An energy efficient storage system for infrequently accessed data
It's a bit early to write the obituary for optical discs. Though many desktop users have made the transition to the cloud, Facebook found a use for Blu-ray discs -- 10,000 of them, in fact -- as part of an energy efficient storage system capable of holding a petabyte of data. Facebook showed the prototype system at the Open Compute Project summit meeting in San Jose, California, noting that it's intended to store data that rarely needs to be accessed.
Candidates for Facebook's "cold storage" solution include duplicates of photos and videos that Facebook keeps on hand for backup purposes, IDG News Service reports. Facebook says its prototype system cuts storage costs in half and reduces energy use by a whopping 80 percent, compared to its current cold storage system based on hard disk drives (HDDs).
Over time, Facebook expects to increase storage by a factor of five. It's a cost effective roadmap, since Blu-ray discs costs less than hard drives, plus there's room for manufactures to increase the density of Blu-ray media.
"We see this as a new area of demand for the technology," said Jason Taylor, Facebook's director of infrastructure.

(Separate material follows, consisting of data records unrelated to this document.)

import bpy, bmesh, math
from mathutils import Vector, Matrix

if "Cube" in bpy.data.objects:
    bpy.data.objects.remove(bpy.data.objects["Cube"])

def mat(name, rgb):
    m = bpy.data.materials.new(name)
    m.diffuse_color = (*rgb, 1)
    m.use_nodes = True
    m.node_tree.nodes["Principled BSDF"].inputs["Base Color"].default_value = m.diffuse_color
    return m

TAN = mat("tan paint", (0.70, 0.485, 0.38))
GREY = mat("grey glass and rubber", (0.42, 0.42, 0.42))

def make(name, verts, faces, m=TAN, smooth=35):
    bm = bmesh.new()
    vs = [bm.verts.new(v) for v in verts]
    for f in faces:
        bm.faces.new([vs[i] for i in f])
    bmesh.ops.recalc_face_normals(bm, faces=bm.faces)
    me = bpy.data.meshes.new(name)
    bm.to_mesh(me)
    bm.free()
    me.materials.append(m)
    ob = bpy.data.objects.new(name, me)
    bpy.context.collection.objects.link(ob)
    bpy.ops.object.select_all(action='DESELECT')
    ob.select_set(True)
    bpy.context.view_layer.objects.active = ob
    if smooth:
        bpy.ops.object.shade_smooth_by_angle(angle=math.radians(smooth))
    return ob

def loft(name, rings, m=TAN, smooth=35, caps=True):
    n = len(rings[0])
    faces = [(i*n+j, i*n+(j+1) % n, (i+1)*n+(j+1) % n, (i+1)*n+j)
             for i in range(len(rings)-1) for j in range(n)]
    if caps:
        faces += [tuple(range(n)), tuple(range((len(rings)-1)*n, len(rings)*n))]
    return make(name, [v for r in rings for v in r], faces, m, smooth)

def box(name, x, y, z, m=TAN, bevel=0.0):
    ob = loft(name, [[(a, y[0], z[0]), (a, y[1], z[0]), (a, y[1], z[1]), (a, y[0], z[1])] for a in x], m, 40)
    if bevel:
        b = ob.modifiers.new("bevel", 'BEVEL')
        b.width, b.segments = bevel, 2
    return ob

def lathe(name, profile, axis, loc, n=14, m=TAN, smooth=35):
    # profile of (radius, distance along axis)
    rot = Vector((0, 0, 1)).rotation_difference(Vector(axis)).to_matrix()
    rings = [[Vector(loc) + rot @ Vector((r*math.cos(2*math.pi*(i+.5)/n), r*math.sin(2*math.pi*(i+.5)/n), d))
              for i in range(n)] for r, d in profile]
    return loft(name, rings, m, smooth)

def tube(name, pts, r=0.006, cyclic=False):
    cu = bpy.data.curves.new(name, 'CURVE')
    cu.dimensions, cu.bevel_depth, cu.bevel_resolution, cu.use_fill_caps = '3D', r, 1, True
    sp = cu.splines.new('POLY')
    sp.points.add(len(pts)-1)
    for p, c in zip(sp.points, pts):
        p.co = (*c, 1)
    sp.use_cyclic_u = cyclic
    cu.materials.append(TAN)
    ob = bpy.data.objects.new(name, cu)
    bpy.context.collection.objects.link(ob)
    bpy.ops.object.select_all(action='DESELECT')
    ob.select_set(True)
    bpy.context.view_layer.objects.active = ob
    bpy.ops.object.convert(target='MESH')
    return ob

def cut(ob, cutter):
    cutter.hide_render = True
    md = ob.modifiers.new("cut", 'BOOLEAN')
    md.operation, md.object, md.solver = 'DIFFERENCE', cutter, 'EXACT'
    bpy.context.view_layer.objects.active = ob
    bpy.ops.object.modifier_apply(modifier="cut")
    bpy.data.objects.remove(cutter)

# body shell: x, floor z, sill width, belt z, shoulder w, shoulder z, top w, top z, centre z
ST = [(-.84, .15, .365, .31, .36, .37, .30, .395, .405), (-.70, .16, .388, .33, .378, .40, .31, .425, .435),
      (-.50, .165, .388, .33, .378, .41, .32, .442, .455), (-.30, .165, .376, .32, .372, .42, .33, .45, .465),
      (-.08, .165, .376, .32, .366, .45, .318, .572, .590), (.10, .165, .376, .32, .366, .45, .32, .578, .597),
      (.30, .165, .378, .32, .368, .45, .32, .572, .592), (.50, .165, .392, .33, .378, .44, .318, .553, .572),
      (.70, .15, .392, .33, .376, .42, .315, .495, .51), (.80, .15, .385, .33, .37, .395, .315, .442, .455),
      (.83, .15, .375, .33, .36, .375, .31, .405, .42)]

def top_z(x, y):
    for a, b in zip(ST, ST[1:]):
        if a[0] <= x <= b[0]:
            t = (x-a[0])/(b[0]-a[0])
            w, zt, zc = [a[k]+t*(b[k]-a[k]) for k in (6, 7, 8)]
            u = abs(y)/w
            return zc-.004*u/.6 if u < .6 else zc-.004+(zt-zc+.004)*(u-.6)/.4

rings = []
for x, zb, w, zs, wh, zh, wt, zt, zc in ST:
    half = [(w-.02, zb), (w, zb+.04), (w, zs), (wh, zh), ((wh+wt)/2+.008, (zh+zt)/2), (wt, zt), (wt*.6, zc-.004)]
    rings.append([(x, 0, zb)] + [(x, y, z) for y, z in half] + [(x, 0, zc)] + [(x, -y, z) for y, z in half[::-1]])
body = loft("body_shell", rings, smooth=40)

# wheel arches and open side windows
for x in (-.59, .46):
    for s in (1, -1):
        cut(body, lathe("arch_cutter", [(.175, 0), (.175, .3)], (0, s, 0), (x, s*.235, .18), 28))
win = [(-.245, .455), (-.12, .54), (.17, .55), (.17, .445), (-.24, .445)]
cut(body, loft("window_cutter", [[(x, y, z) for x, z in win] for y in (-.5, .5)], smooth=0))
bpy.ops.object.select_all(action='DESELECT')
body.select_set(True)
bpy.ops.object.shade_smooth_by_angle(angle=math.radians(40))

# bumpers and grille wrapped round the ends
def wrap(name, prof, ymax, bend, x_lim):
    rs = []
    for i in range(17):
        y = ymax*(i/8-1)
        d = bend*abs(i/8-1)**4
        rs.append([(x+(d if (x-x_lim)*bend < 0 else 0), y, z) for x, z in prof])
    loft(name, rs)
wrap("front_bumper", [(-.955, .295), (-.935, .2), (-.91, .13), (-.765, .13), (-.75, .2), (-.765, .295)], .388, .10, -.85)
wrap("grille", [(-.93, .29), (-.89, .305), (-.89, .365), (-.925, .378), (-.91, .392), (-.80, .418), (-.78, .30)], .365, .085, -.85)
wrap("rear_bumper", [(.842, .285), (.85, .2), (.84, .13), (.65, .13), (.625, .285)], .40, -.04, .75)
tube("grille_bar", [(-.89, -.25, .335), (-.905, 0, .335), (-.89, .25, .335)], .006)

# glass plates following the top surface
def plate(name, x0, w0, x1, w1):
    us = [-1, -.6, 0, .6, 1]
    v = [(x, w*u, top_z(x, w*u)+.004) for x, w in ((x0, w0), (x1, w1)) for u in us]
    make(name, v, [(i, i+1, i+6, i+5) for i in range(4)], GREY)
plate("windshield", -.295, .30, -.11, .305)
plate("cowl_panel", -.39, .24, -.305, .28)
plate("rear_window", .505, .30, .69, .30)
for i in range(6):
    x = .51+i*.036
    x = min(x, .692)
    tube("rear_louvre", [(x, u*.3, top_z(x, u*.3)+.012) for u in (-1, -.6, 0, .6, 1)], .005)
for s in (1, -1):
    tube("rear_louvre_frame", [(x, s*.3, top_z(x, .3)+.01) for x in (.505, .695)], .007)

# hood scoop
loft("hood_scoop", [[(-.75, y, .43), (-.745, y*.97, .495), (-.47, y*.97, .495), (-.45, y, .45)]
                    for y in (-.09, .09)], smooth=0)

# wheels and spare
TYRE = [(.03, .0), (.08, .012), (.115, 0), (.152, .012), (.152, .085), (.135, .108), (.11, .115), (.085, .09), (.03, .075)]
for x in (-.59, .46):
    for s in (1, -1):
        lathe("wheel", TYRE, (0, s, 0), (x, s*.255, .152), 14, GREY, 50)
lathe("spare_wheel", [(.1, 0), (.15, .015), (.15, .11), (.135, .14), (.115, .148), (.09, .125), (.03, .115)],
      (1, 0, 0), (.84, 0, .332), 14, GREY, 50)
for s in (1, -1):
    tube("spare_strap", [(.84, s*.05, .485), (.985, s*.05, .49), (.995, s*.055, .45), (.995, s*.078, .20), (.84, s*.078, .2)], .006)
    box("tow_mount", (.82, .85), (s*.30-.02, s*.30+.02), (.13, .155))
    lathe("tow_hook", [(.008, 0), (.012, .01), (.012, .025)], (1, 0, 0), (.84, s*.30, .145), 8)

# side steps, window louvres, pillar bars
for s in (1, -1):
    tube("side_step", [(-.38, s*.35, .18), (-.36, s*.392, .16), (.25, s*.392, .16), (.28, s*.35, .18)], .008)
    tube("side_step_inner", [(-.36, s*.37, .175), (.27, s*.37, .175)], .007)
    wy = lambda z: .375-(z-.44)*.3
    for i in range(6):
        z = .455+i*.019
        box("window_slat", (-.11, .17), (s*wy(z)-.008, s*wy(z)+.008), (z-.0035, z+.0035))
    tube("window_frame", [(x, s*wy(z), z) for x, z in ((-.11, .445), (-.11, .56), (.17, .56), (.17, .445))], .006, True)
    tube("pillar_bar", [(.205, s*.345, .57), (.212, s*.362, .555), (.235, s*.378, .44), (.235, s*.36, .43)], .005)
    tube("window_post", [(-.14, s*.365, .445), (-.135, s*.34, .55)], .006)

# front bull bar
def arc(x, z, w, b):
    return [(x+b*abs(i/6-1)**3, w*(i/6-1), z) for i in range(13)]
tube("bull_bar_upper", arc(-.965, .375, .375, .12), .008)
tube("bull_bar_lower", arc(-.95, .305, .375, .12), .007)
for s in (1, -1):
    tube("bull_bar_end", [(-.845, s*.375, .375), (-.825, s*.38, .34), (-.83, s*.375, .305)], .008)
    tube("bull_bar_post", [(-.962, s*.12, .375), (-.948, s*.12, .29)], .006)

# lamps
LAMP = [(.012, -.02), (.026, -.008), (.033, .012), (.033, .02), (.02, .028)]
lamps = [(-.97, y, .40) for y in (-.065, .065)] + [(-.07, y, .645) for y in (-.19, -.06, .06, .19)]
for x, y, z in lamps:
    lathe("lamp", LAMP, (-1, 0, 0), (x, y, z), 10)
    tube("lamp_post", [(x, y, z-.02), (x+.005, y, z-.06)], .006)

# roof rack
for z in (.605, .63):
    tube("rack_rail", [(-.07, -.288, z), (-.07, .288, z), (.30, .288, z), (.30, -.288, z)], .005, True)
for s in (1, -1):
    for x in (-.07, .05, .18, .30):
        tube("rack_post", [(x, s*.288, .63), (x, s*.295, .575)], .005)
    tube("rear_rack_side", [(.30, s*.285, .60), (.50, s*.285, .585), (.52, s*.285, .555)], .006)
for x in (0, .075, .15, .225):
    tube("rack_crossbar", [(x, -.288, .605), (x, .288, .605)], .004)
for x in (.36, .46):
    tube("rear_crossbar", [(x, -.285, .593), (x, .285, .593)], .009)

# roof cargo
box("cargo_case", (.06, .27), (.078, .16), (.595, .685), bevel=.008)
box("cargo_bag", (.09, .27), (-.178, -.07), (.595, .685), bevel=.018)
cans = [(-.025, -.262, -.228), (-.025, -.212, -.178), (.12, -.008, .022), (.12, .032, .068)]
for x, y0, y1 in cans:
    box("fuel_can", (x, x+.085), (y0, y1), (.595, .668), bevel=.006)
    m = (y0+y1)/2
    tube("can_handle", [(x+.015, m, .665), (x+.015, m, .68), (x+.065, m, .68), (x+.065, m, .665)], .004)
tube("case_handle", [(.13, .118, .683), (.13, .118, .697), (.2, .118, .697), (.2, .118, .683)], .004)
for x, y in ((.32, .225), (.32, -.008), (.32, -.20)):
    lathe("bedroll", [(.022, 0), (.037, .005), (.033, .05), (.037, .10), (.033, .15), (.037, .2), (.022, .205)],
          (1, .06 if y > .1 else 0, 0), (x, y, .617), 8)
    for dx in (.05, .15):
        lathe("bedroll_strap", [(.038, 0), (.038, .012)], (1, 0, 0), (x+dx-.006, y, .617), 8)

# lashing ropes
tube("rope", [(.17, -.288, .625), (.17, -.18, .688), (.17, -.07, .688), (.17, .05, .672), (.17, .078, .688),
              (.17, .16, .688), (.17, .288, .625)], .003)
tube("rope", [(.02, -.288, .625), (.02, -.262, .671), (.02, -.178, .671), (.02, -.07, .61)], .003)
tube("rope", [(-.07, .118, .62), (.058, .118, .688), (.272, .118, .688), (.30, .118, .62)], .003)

The prototype storage system consists of an ordinary looking cabinet with stacks of Blu-ray discs inside. A robotic picker plucks a disc from a pile and moves it to one of the 16 Blu-ray burners so that data can be written to it.